If you want to not simply experience relief, but to find out if deeper underlying issues may be causing your obsessions and compulsions, then psychodynamic therapy might be a good next step.
According to a psychodynamic viewpoint, obsessions and compulsions are defenses against underlying feelings or conflicts of which the person is unaware.
In this kind of therapy the content of a person’s obsessions is not simply treated as arbitrary or irrelevant, but is seen as a meaningful and significant clue that will help unlock the larger unconscious struggles in which the person is caught.
What Obsessions and Compulsions Mean:
If a person is having fears of their own aggressive impulses, such as fretting about the perceived likelihood that they will run somebody over when they are driving their car, this could indicate that anger is not a comfortable emotion for them.
The exaggerated fear that one has the potential to kill another person may here be an outward expression of the inward experience of guilt or shame one feels about one's anger.
A person may develop guilt or shame about feeling and expressing anger for a variety of reasons.
Further analysis may reveal that:
- The person feels intense anger at their deceased mother, who was never really there for them when growing up, but whom they feel they need to love and respect
- The person may hate their boss, but may have learned that it is bad to challenge people in authority.
- The person knows in their heart of hearts that they really want to divorce the person they are married to, but cannot bring themselves to admit this to themselves or to their spouse.
In each of these scenarios, the outward expression of anger or dissent in their rightful situations has been blocked.
The result is the manifestation of a symptom that displaces their conflict to another arena that is perceived to be psychologically "safer".

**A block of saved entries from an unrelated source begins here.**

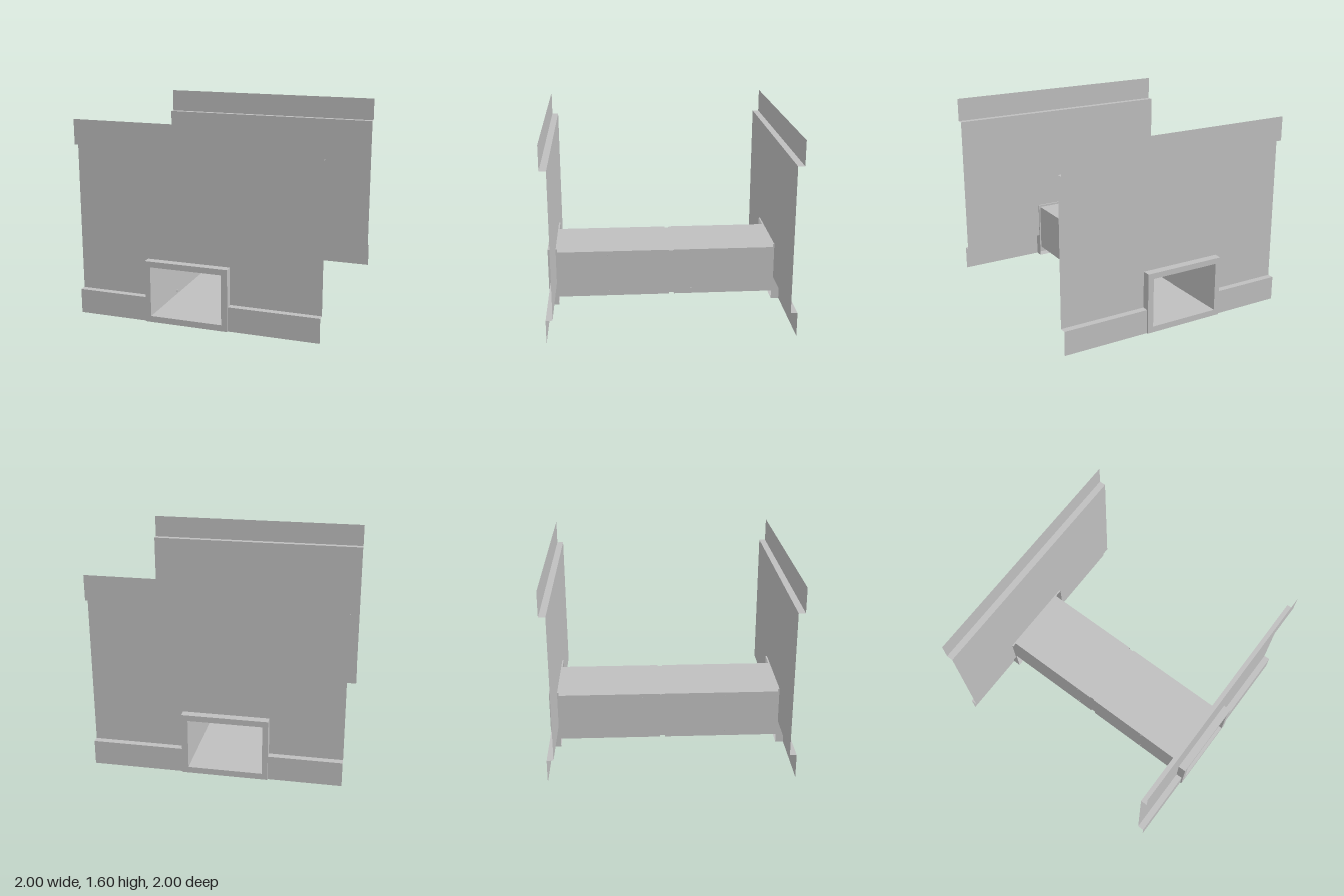
import * as THREE from 'three';

const steel = new THREE.MeshStandardMaterial({ color: 0xbfbfbf, side: THREE.DoubleSide });
steel.name = 'galvanised steel';

// rectangles as [x0, y0, x1, y1]
const DUCT = [-0.375, 0.05, 0.22, 0.458];
const SLEEVE = [-0.367, 0.059, 0.213, 0.45];
const FRAME = [-0.42, 0, 0.27, 0.505];

function part(name, geometry, parent) {
  const mesh = new THREE.Mesh(geometry, steel);
  mesh.name = name;
  parent.add(mesh);
  return mesh;
}

// sheet bent along a profile: pairs of points joined by separate flat faces
function bentSheet(loop, place) {
  const pos = [];
  for (let i = 0; i < loop.length - 1; i++) {
    const [a, b, c, d] = [place(loop[i], 0), place(loop[i + 1], 0), place(loop[i + 1], 1), place(loop[i], 1)];
    pos.push(...a, ...b, ...c, ...a, ...c, ...d);
  }
  const g = new THREE.BufferGeometry();
  g.setAttribute('position', new THREE.Float32BufferAttribute(pos, 3));
  g.computeVertexNormals();
  return g;
}

// open rectangular tube along z
function tube([x0, y0, x1, y1], z0, z1) {
  const loop = [[x0, y0], [x1, y0], [x1, y1], [x0, y1], [x0, y0]];
  return bentSheet(loop, ([x, y], end) => [x, y, end ? z1 : z0]);
}

const rectPoints = ([x0, y0, x1, y1]) =>
  [[x0, y0], [x1, y0], [x1, y1], [x0, y1]].map(([x, y]) => new THREE.Vector2(x, y));

function wall(side) {
  const group = new THREE.Group();
  group.name = side > 0 ? 'frontWall' : 'backWall';
  const outer = side * 0.987, inner = side * 0.933;

  // upper part: top strip and its ledge
  part('topStrip', bentSheet([[1.6, outer], [1.4, outer], [1.4, inner]],
    ([y, z], end) => [end ? 1 : -1, y, z]), group);

  // main panel, notched around the frame
  const [fx0, , fx1, fy1] = FRAME;
  const panel = new THREE.Shape([[-1, 0.2], [fx0, 0.2], [fx0, fy1], [fx1, fy1], [fx1, 0.2],
    [1, 0.2], [1, 1.4], [-1, 1.4]].map(([x, y]) => new THREE.Vector2(x, y)));
  part('panel', new THREE.ShapeGeometry(panel), group).position.z = inner;

  // bottom strips and ledges either side of the frame
  for (const [x0, x1] of [[-1, fx0], [fx1, 1]]) {
    part('bottomStrip', bentSheet([[0.2, inner], [0.2, outer], [0, outer]],
      ([y, z], end) => [end ? x1 : x0, y, z]), group);
  }

  // frame: rim open towards the inside, closed by a face plate with the duct opening
  part('frameRim', tube(FRAME, side * 0.92, side), group);
  const face = new THREE.Shape(rectPoints(FRAME));
  face.holes.push(new THREE.Path(rectPoints(DUCT)));
  part('framePlate', new THREE.ShapeGeometry(face), group).position.z = side;
  return group;
}

export function createModel() {
  const model = new THREE.Group();
  model.name = 'wallDuct';
  model.add(wall(1), wall(-1));

  // two duct lengths joined by an inner sleeve
  part('frontDuct', tube(DUCT, -0.032, 1), model);
  part('backDuct', tube(DUCT, -1, -0.073), model);
  part('sleeve', tube(SLEEVE, -0.42, 0.68), model);

  // screws through both side walls
  const screw = new THREE.CylinderGeometry(0.01, 0.01, 0.022, 12).rotateZ(Math.PI / 2);
  for (const x of [-0.366, 0.214]) {
    for (const y of [0.09, 0.42]) {
      for (const z of [0.49, -0.22]) part('screw', screw, model).position.set(x, y, z);
    }
  }
  return model;
}
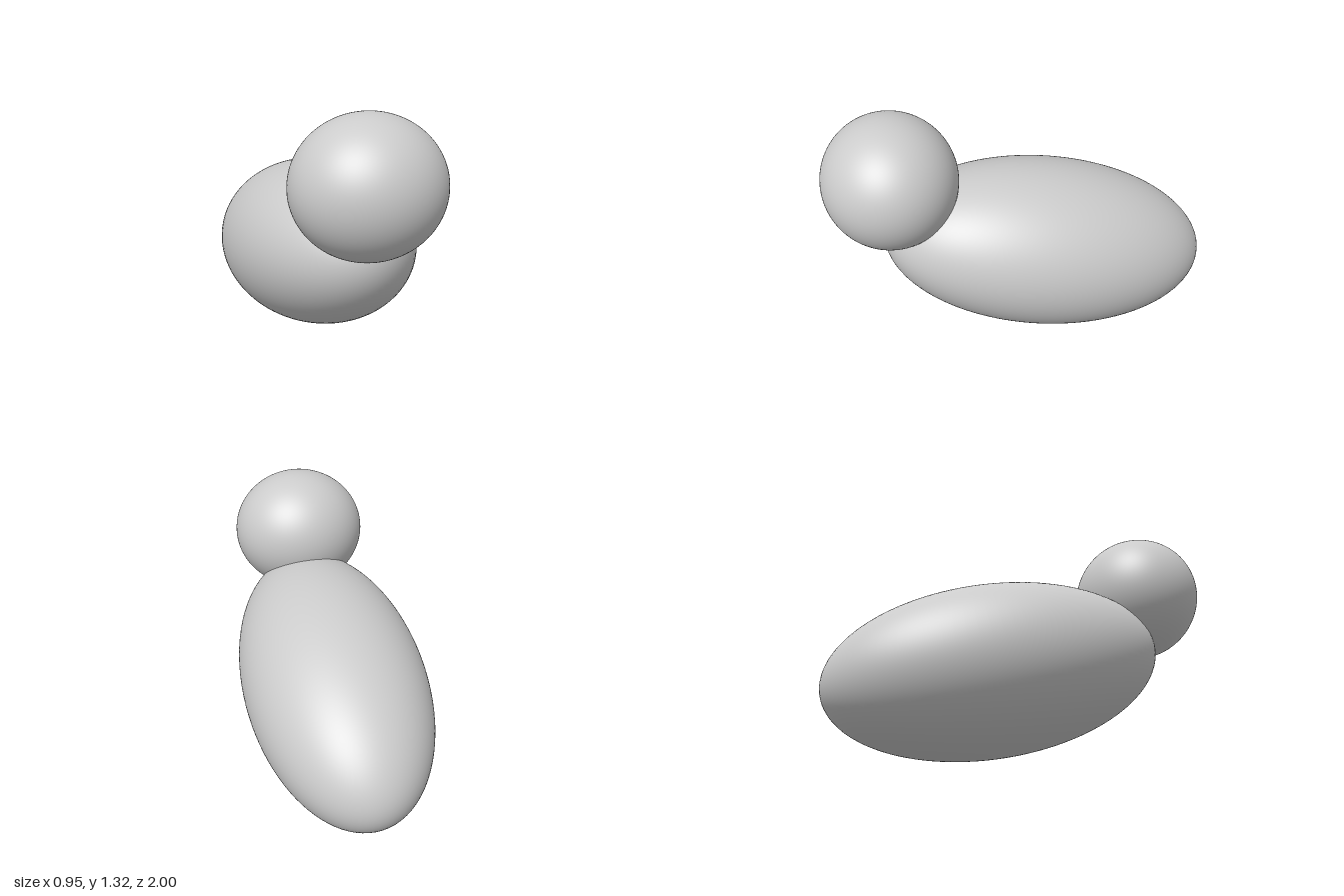
import * as THREE from 'three';

const material = new THREE.MeshStandardMaterial({ color: 0xcccccc });

// Smooth ellipsoid with given radii, centre and pitch about x
function ellipsoid(name, radii, centre, pitch = 0) {
  const geometry = new THREE.SphereGeometry(1, 96, 64);
  geometry.scale(...radii);
  const mesh = new THREE.Mesh(geometry, material);
  mesh.name = name;
  mesh.position.set(...centre);
  mesh.rotation.x = pitch;
  return mesh;
}

export function createModel() {
  const group = new THREE.Group();
  group.name = 'model';
  // Long body, raised at the front
  group.add(ellipsoid('body', [0.477, 0.443, 0.886], [0, 0.479, -0.133], -0.237));
  // Slightly wide head sunk into the front of the body
  group.add(ellipsoid('head', [0.357, 0.33, 0.333], [0, 0.992, 0.667]));
  return group;
}
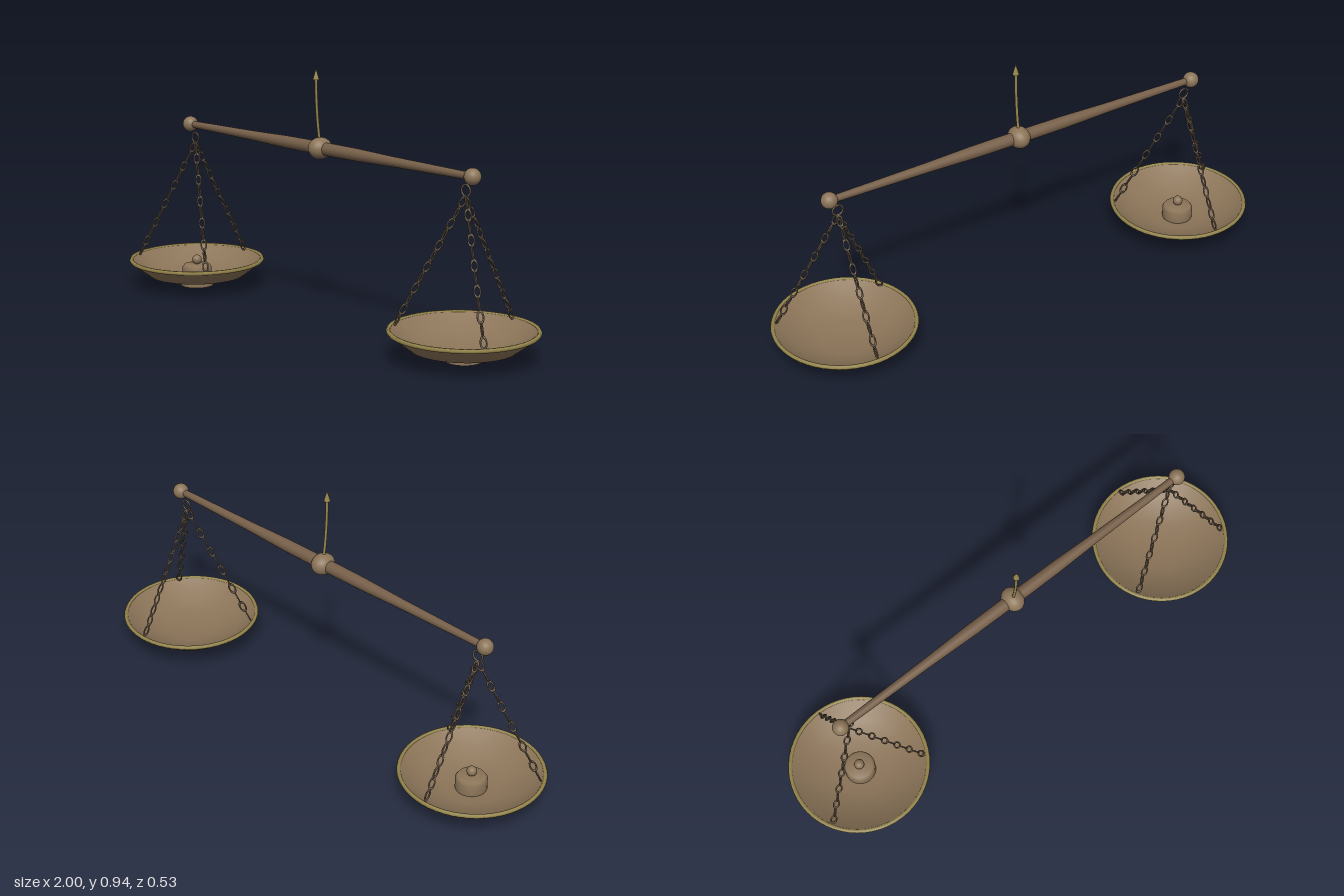
import * as THREE from 'three';

const material = (name, color) => {
  const m = new THREE.MeshStandardMaterial({ color });
  m.name = name;
  return m;
};
const V2 = (p) => new THREE.Vector2(p[0], p[1]);
const V3 = (x, y, z) => new THREE.Vector3(x, y, z);

export function createModel() {
  const bronze = material('bronze', 0x8c7559);
  const darkBronze = material('dark bronze', 0x765f49);
  const brass = material('brass', 0x95854c);
  const iron = material('chain metal', 0x6e5d4a);

  const model = new THREE.Group();
  model.name = 'balanceScale';
  const add = (parent, name, geometry, mat, x = 0, y = 0, z = 0) => {
    const mesh = new THREE.Mesh(geometry, mat);
    mesh.name = name;
    mesh.position.set(x, y, z);
    parent.add(mesh);
    return mesh;
  };

  const beamY = 0.643;
  const panX = 0.735;

  // Beam, swelling towards the middle
  const beamProfile = [[0.013, -0.76], [0.018, -0.38], [0.023, -0.19], [0.024, 0],
    [0.023, 0.19], [0.018, 0.38], [0.013, 0.76]].map(V2);
  add(model, 'beam', new THREE.LatheGeometry(beamProfile, 20), darkBronze, 0, beamY, 0)
    .rotation.z = Math.PI / 2;

  // Pivot boss and end balls
  add(model, 'pivotBoss', new THREE.SphereGeometry(0.04, 28, 18), bronze, 0, beamY, 0)
    .scale.z = 1.18;
  for (const s of [-1, 1]) {
    add(model, 'endBall', new THREE.SphereGeometry(0.03, 24, 16), bronze, s * 0.765, beamY, 0);
  }

  // Curved pointer with an arrow tip
  const pointerPath = new THREE.CatmullRomCurve3([
    V3(0, 0.665, 0.002), V3(0, 0.74, 0.012), V3(0, 0.82, 0.018), V3(0, 0.9, 0.02)]);
  add(model, 'pointer', new THREE.TubeGeometry(pointerPath, 20, 0.0055, 8), brass);
  add(model, 'pointerTip', new THREE.ConeGeometry(0.012, 0.042, 12), brass, 0, 0.916, 0.02);

  // Shared geometry for the hanging pans
  const bowlProfile = [[0, 0.02], [0.095, 0.022], [0.188, 0.045], [0.256, 0.096],
    [0.258, 0.107], [0.25, 0.107], [0.184, 0.056], [0.093, 0.032], [0, 0.03]].map(V2);
  const bowlGeometry = new THREE.LatheGeometry(bowlProfile, 56);
  const rimGeometry = new THREE.TorusGeometry(0.258, 0.008, 6, 56).rotateX(Math.PI / 2);
  const footGeometry = new THREE.CylinderGeometry(0.064, 0.064, 0.023, 32);
  const ringGeometry = new THREE.TorusGeometry(0.02, 0.0035, 8, 24);
  const linkGeometry = new THREE.TorusGeometry(0.0105, 0.003, 6, 14).scale(1, 1.9, 1);

  // Chain of links, each turned a quarter against the last
  const addChain = (parent, from, to, count) => {
    const chain = new THREE.Group();
    chain.name = 'chain';
    const direction = to.clone().sub(from).normalize();
    const align = new THREE.Quaternion().setFromUnitVectors(V3(0, 1, 0), direction);
    for (let i = 0; i < count; i++) {
      const link = add(chain, 'chainLink', linkGeometry, iron);
      link.position.lerpVectors(from, to, (i + 0.5) / count);
      link.quaternion.copy(align)
        .multiply(new THREE.Quaternion().setFromAxisAngle(V3(0, 1, 0), (i % 2) * Math.PI / 2));
    }
    parent.add(chain);
  };

  const addPan = (x, name) => {
    const pan = new THREE.Group();
    pan.name = name;
    pan.position.x = x;
    add(pan, 'bowl', bowlGeometry, bronze);
    add(pan, 'rim', rimGeometry, brass, 0, 0.105, 0);
    add(pan, 'foot', footGeometry, bronze, 0, 0.0115, 0);
    add(pan, 'hangingRing', ringGeometry, iron, 0, 0.592, 0);
    // Three chains, one at the back and two towards the front
    for (let i = 0; i < 3; i++) {
      const a = -Math.PI / 2 + i * Math.PI * 2 / 3;
      addChain(pan, V3(0, 0.572, 0),
        V3(Math.cos(a) * 0.245, 0.106, Math.sin(a) * 0.245), 12);
    }
    model.add(pan);
    return pan;
  };

  addPan(panX, 'leftPan');
  const rightPan = addPan(-panX, 'rightPan');

  // Small weight with a knob, resting in one pan
  const weightProfile = [[0, 0.028], [0.056, 0.028], [0.058, 0.034], [0.058, 0.072],
    [0.05, 0.083], [0.016, 0.085], [0, 0.085]].map(V2);
  add(rightPan, 'weight', new THREE.LatheGeometry(weightProfile, 32), bronze);
  add(rightPan, 'weightKnob', new THREE.SphereGeometry(0.019, 18, 12), bronze, 0, 0.102, 0);

  return model;
}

The exaggerated fear that one might run a person over is here a displaced fear of the calamities what would happen if one were to be honest with oneself and admit to feelings of anger directed at actual people in ones life.
The obsessional nature of the fear of hurting a stranger is fueled by energy from the original dilemma which must be defended against at all cost. The obsession represents a fear of the danger of the truth erupting.
As a consequence, the obsession is likely to intensify at times when the actual conflict is threatening to erupt. The person may for example become particularly paralyzed after being told to handle job responsibilities that are not in their job description. This kind of experience threatens to bring anger at the boss to the surface, thus necessitating a greater degree of mental control to keep the truth from breaking forth into the person's reality.
The trick here is that the person who experiences the OCD symptoms are not themselves able to discover the logic that keeps their obsessions and compulsions in place. Their truth is hidden from themselves precisely to avoid the shame and guilt they need to defend against. It is for this reason that seeing a psychodynamic therapist can be useful and sometimes necessary.
Benefit of Psychodynamic Therapy for OCD:
Psychodynamic therapy is about helping people figure out why they are experiencing the symptoms that are making it difficult for them to live a good life. It is about discovering the meaning in the seemingly meaningless. It is about gaining control, not just of your behaviors, but of your psychological life.
The benefit of this goes beyond simply resolving or dissolving a particular symptom.
When a person realizes that they have unresolved issues related to the expression of anger, they are able to not just stop the ruminations and rituals, but to address the guilt or shame that blocks them from having healthy access to their assertive emotions. They can then be helped to grieve the love they did not receive, or to feel better able to express their needs without feeling guilty or ashamed.
The treatment of the symptoms of OCD, now gives way to the treatment of the person. Obsessions and compulsions are now no longer the focus of the therapy. Instead they are the starting point for understanding something deeper about a person’s life.
About me: I am Rune Moelbak, Ph.D., a psychodynamic therapist in Houston, TX. I help people discover the causes of their symptoms.